### TASK TO CARRY OUT
Copy every line from the material below that holds "data".
------------------------------
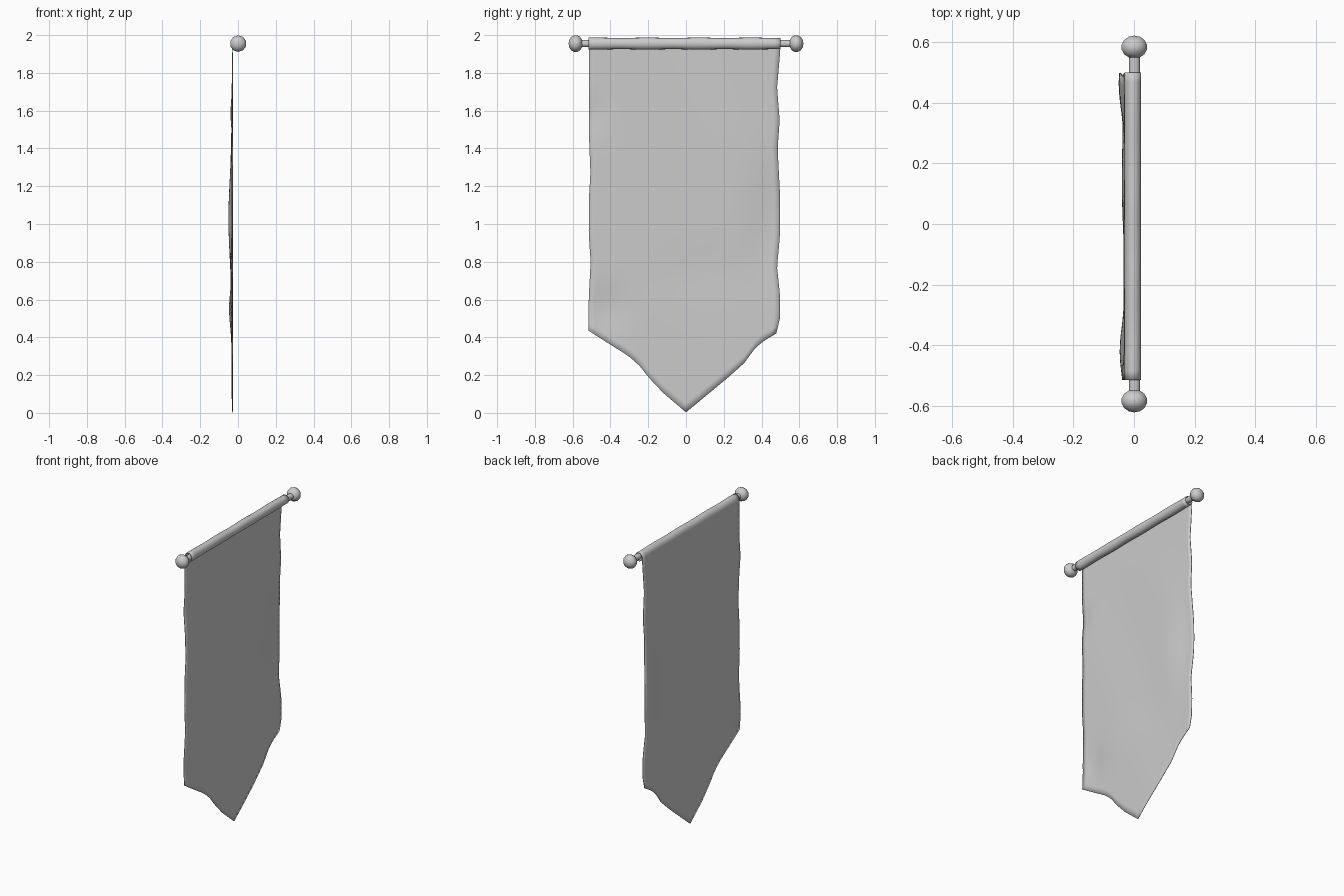
import bpy, bmesh, math

if "Cube" in bpy.data.objects:
    bpy.data.objects.remove(bpy.data.objects["Cube"])

ROD_Z = 1.955


def finish(name, bm, angle=60):
    bmesh.ops.recalc_face_normals(bm, faces=bm.faces)
    me = bpy.data.meshes.new(name)
    bm.to_mesh(me)
    bm.free()
    ob = bpy.data.objects.new(name, me)
    bpy.context.collection.objects.link(ob)
    bpy.ops.object.select_all(action='DESELECT')
    ob.select_set(True)
    bpy.context.view_layer.objects.active = ob
    bpy.ops.object.shade_smooth_by_angle(angle=math.radians(angle))
    return ob


def interp(pts, t):
    """Piecewise linear lookup in a list of (t, value) pairs."""
    if t <= pts[0][0]:
        return pts[0][1]
    for (a, va), (b, vb) in zip(pts, pts[1:]):
        if t <= b:
            return va + (vb - va) * (t - a) / (b - a)
    return pts[-1][1]


def bump(y, z, cy, cz, ry, rz):
    return math.exp(-((y - cy) / ry) ** 2 - ((z - cz) / rz) ** 2)


# Horizontal rod
bpy.ops.mesh.primitive_cylinder_add(vertices=10, radius=0.019, depth=1.14,
                                    location=(0.002, 0, ROD_Z),
                                    rotation=(math.pi / 2, 0, 0))
rod = bpy.context.object
rod.name = "rod"
bpy.ops.object.shade_smooth_by_angle(angle=math.radians(60))

# Ball at each end of the rod
for side, label in ((-1, "left"), (1, "right")):
    bpy.ops.mesh.primitive_uv_sphere_add(segments=10, ring_count=7, radius=0.045,
                                         location=(0.001, side * 0.584, ROD_Z),
                                         rotation=(math.pi / 2, 0, 0))
    ball = bpy.context.object
    ball.name = "end_ball_" + label
    ball.scale = (1, 1, 0.84)
    bpy.ops.object.shade_smooth_by_angle(angle=math.radians(60))

# Cloth outline: lower edge (y, z) and worn side edges (z, y)
LOWER = [(-0.515, 0.435), (-0.39, 0.355), (-0.31, 0.305), (-0.25, 0.255),
         (-0.2, 0.19), (-0.12, 0.105), (0, 0.003), (0.22, 0.185),
         (0.31, 0.265), (0.36, 0.335), (0.41, 0.38), (0.48, 0.42)]
LEFT = [(0.43, -0.515), (0.6, -0.515), (0.8, -0.505), (0.95, -0.515),
        (1.15, -0.513), (1.27, -0.506), (1.45, -0.513), (1.7, -0.513), (1.95, -0.515)]
RIGHT = [(0.42, 0.478), (0.5, 0.497), (0.62, 0.498), (0.77, 0.482), (0.95, 0.498),
         (1.15, 0.498), (1.4, 0.485), (1.55, 0.496), (1.72, 0.482), (1.93, 0.5)]


def cloth_x(y, z):
    x = -0.030 + 0.0025 * math.sin(9 * y + 4 * z) * min(1, (1.95 - z) * 2)
    x -= 0.021 * bump(y, z, 0.46, 1.02, 0.12, 0.3)    # right edge billow
    x -= 0.013 * bump(y, z, -0.42, 0.55, 0.1, 0.12)   # lower left crease
    x -= 0.010 * bump(y, z, -0.5, 1.58, 0.06, 0.1)    # curl on left edge
    x -= 0.006 * bump(y, z, 0.1, 0.75, 0.25, 0.15)
    return x


# Cloth: hanging sheet, then a sleeve rolled around the rod
COLS, ROWS, ROLL = 34, 40, 12
bm = bmesh.new()
grid = []
for i in range(COLS + 1):
    u = i / COLS
    # the middle column is kept on the pointed tip
    y0 = -0.515 * (1 - 2 * u) if u < 0.5 else 0.48 * (2 * u - 1)
    low = interp(LOWER, y0)
    col = []
    for j in range(ROWS + 1):
        z = low + (ROD_Z - low) * j / ROWS
        edge = interp(LEFT, z) / -0.515 if u < 0.5 else interp(RIGHT, z) / 0.48
        y = y0 * (1 + (edge - 1) * abs(2 * u - 1) ** 2)
        col.append(bm.verts.new((cloth_x(y, z), y, z)))
    yt = y
    wob = 0.0015 * math.sin(23 * yt)
    for k in range(1, ROLL + 1):
        a = math.pi - math.radians(335) * k / ROLL
        col.append(bm.verts.new((0.025 * math.cos(a) - 0.003, yt,
                                 ROD_Z + (0.029 + wob) * math.sin(a))))
    grid.append(col)
for a, b in zip(grid, grid[1:]):
    for j in range(ROWS + ROLL):
        bm.faces.new((a[j], b[j], b[j + 1], a[j + 1]))
cloth = finish("cloth", bm)
thick = cloth.modifiers.new("thickness", 'SOLIDIFY')
thick.thickness = 0.004
thick.offset = 0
------------------------------
### WORKED SOLUTION
if "Cube" in bpy.data.objects:
    bpy.data.objects.remove(bpy.data.objects["Cube"])
    me = bpy.data.meshes.new(name)
    ob = bpy.data.objects.new(name, me)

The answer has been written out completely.